## Supplied material
+++++

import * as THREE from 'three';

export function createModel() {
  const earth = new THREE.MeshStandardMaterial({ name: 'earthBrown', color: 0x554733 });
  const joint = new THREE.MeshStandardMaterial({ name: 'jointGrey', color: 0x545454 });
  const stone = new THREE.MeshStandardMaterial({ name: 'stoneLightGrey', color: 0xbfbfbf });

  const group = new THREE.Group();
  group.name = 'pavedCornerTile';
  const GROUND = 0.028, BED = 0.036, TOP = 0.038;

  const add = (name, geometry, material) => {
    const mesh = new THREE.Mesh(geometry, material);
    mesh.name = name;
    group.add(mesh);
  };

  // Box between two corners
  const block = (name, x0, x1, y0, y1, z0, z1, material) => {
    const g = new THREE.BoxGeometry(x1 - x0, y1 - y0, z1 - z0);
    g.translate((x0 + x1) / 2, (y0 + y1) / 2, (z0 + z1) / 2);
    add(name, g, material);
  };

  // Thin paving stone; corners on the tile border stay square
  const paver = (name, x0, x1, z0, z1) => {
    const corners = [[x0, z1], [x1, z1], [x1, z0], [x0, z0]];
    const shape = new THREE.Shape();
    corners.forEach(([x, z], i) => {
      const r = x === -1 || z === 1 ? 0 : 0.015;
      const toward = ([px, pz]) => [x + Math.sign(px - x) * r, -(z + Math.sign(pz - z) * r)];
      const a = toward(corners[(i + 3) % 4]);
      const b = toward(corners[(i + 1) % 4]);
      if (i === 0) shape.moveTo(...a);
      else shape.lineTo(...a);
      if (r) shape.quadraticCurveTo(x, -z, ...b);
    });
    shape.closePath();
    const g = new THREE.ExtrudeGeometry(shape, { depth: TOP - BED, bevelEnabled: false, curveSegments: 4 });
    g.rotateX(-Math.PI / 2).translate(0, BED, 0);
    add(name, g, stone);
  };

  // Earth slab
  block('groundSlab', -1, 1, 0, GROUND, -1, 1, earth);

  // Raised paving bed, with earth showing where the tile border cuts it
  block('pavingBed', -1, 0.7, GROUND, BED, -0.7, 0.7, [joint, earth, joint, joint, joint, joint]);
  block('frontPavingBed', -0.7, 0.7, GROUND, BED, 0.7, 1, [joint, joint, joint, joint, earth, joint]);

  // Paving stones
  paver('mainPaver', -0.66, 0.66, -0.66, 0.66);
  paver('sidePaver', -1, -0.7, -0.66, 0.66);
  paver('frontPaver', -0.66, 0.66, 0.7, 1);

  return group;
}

+++++

## What this task involves
Would you please copy the whole listing exactly as given?

## Solution below
import * as THREE from 'three';

export function createModel() {
  const earth = new THREE.MeshStandardMaterial({ name: 'earthBrown', color: 0x554733 });
  const joint = new THREE.MeshStandardMaterial({ name: 'jointGrey', color: 0x545454 });
  const stone = new THREE.MeshStandardMaterial({ name: 'stoneLightGrey', color: 0xbfbfbf });

  const group = new THREE.Group();
  group.name = 'pavedCornerTile';
  const GROUND = 0.028, BED = 0.036, TOP = 0.038;

  const add = (name, geometry, material) => {
    const mesh = new THREE.Mesh(geometry, material);
    mesh.name = name;
    group.add(mesh);
  };

  // Box between two corners
  const block = (name, x0, x1, y0, y1, z0, z1, material) => {
    const g = new THREE.BoxGeometry(x1 - x0, y1 - y0, z1 - z0);
    g.translate((x0 + x1) / 2, (y0 + y1) / 2, (z0 + z1) / 2);
    add(name, g, material);
  };

  // Thin paving stone; corners on the tile border stay square
  const paver = (name, x0, x1, z0, z1) => {
    const corners = [[x0, z1], [x1, z1], [x1, z0], [x0, z0]];
    const shape = new THREE.Shape();
    corners.forEach(([x, z], i) => {
      const r = x === -1 || z === 1 ? 0 : 0.015;
      const toward = ([px, pz]) => [x + Math.sign(px - x) * r, -(z + Math.sign(pz - z) * r)];
      const a = toward(corners[(i + 3) % 4]);
      const b = toward(corners[(i + 1) % 4]);
      if (i === 0) shape.moveTo(...a);
      else shape.lineTo(...a);
      if (r) shape.quadraticCurveTo(x, -z, ...b);
    });
    shape.closePath();
    const g = new THREE.ExtrudeGeometry(shape, { depth: TOP - BED, bevelEnabled: false, curveSegments: 4 });
    g.rotateX(-Math.PI / 2).translate(0, BED, 0);
    add(name, g, stone);
  };

  // Earth slab
  block('groundSlab', -1, 1, 0, GROUND, -1, 1, earth);

  // Raised paving bed, with earth showing where the tile border cuts it
  block('pavingBed', -1, 0.7, GROUND, BED, -0.7, 0.7, [joint, earth, joint, joint, joint, joint]);
  block('frontPavingBed', -0.7, 0.7, GROUND, BED, 0.7, 1, [joint, joint, joint, joint, earth, joint]);

  // Paving stones
  paver('mainPaver', -0.66, 0.66, -0.66, 0.66);
  paver('sidePaver', -1, -0.7, -0.66, 0.66);
  paver('frontPaver', -0.66, 0.66, 0.7, 1);

  return group;
}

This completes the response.